You might cringe at the thought of asking your boss for feedback. However, when you do, you’ll actually become a stronger asset to the company. That’s because you’ll be able to identify your strengths, as well as areas where you’re off track. You can then apply this knowledge to improve your value with your employer, as well as your own marketability the next time you’re looking for a job.
But asking for feedback isn’t as simple as walking up to your boss and having a conversation. You have to take the right approach. Stewart Staffing, one of the top employment firms in Springfield, Massachusetts, explains how:
Pick the right time and place.
Don’t impulsively ask your boss for feedback when they’re on the way to get coffee. Schedule some time with your boss so you can discuss the issue in private. When you ask to set up the meeting, make sure that you tell your boss the topic, so that they have time to prepare. Simply explain that you want to make sure you’re doing the best job possible and want their take on your performance.
Create an agenda.
Don’t go into the meeting with a list of 20 questions you want to ask your boss. Instead, it’s important that you come up with a few points for your discussion and outline them ahead of time. That way, the conversation can be as fruitful as possible without taking too much time. When you’re asking your boss for feedback, be as specific as possible. Don’t ask for general feedback; ask, for instance, about a particular project or skill set that you have.
As your boss is giving you feedback, make sure you write down what they’re saying. After the meeting, send out some quick notes to your boss via email to ensure you’re both on the same page. Keep it short and simple.
The last thing your boss wants is for you to ask for a bunch of feedback and then not act on the changes they suggested. That’s why it’s important to create an action plan for how you’re going to incorporate their feedback. You might only need to make a few small changes, or you could need more extensive ones. But once you have a plan in place, it will be easier to put your boss’s feedback to work.
If you’d like more feedback, but from a different boss at a new employer, Stewart Staffing can help.

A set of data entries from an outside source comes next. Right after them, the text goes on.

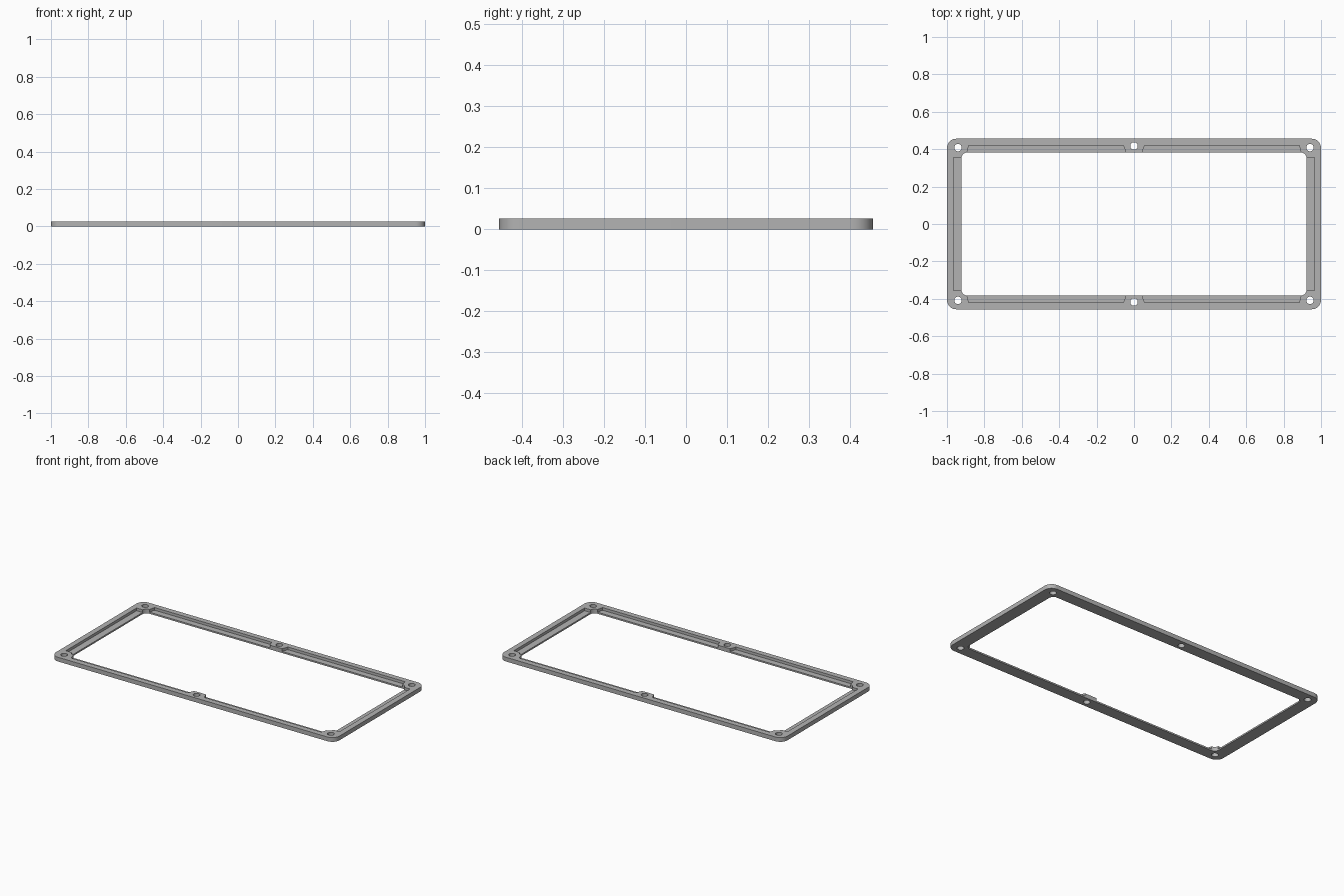
import bpy, bmesh
from math import sin, cos, pi, radians

cube = bpy.data.objects.get("Cube")
if cube:
    bpy.data.objects.remove(cube, do_unlink=True)

HEIGHT, SHELF = 0.027, 0.010
OUT_X, OUT_Y = 1.0, 0.456      # outer edge
IN_X, IN_Y = 0.922, 0.382      # opening
WALL_X, WALL_Y = 0.965, 0.421  # inside of the raised rim
HOLE_R = 0.02

grey = bpy.data.materials.new("plain grey")
grey.use_nodes = True
grey.diffuse_color = (0.45, 0.45, 0.45, 1)
grey.node_tree.nodes["Principled BSDF"].inputs["Base Color"].default_value = (0.45, 0.45, 0.45, 1)


def rounded_rect(hx, hy, r, steps=10):
    pts = []
    for q, (sx, sy) in enumerate([(1, 1), (-1, 1), (-1, -1), (1, -1)]):
        for i in range(steps + 1):
            a = (q + i / steps) * pi / 2
            pts.append((sx * (hx - r) + r * cos(a), sy * (hy - r) + r * sin(a)))
    return pts


def circle(x, y, r, n=32):
    return [(x + r * cos(2 * pi * i / n), y + r * sin(2 * pi * i / n)) for i in range(n)]


def prism(name, pts, z0, z1):
    bm = bmesh.new()
    face = bm.faces.new([bm.verts.new((x, y, z0)) for x, y in pts])
    top = bmesh.ops.extrude_face_region(bm, geom=[face])["geom"]
    bmesh.ops.translate(bm, vec=(0, 0, z1 - z0),
                        verts=[v for v in top if isinstance(v, bmesh.types.BMVert)])
    bmesh.ops.recalc_face_normals(bm, faces=bm.faces)
    mesh = bpy.data.meshes.new(name)
    bm.to_mesh(mesh)
    bm.free()
    obj = bpy.data.objects.new(name, mesh)
    bpy.context.collection.objects.link(obj)
    mesh.materials.append(grey)
    return obj


frame = prism("frame", rounded_rect(OUT_X, OUT_Y, 0.05), 0, HEIGHT)

# Central opening
cutters = [prism("opening_cutter", rounded_rect(IN_X, IN_Y, 0.03), -0.1, 0.1)]

# Shelf recesses on the long sides, with slanted ends beside the bosses
for sx in (1, -1):
    for sy in (1, -1):
        pts = [(0.057, WALL_Y), (0.883, WALL_Y), (0.894, IN_Y - 0.005), (0.041, IN_Y - 0.005)]
        cutters.append(prism("long_recess_cutter", [(sx * x, sy * y) for x, y in pts], SHELF, 0.1))
    # Shelf recess on the short side
    pts = [(IN_X - 0.01, -0.356), (WALL_X, -0.356), (WALL_X, 0.356), (IN_X - 0.01, 0.356)]
    cutters.append(prism("short_recess_cutter", [(sx * x, y) for x, y in pts], SHELF, 0.1))

# Screw holes through the corner and middle bosses
for sy in (1, -1):
    for x, y in ((-0.941, 0.408), (0, 0.417), (0.941, 0.408)):
        cutters.append(prism("hole_cutter", circle(x, sy * y, HOLE_R), -0.1, 0.1))

for c in cutters:
    c.hide_render = True
    mod = frame.modifiers.new("cut", "BOOLEAN")
    mod.operation, mod.solver, mod.object = "DIFFERENCE", "EXACT", c

# Bake the cuts and discard the cutters
bpy.context.view_layer.update()
baked = bpy.data.meshes.new_from_object(
    frame.evaluated_get(bpy.context.evaluated_depsgraph_get()))
frame.modifiers.clear()
frame.data = baked
for c in cutters:
    bpy.data.objects.remove(c, do_unlink=True)

# Smooth round corners and holes, keep the edges sharp
for o in bpy.context.selected_objects:
    o.select_set(False)
frame.select_set(True)
bpy.context.view_layer.objects.active = frame
bpy.ops.object.shade_smooth_by_angle(angle=radians(30))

As one of the leading employment firms in Springfield, Massachusetts, we can assist you with every aspect of your job search, from start to finish. Contact us today or search Springfield jobs now.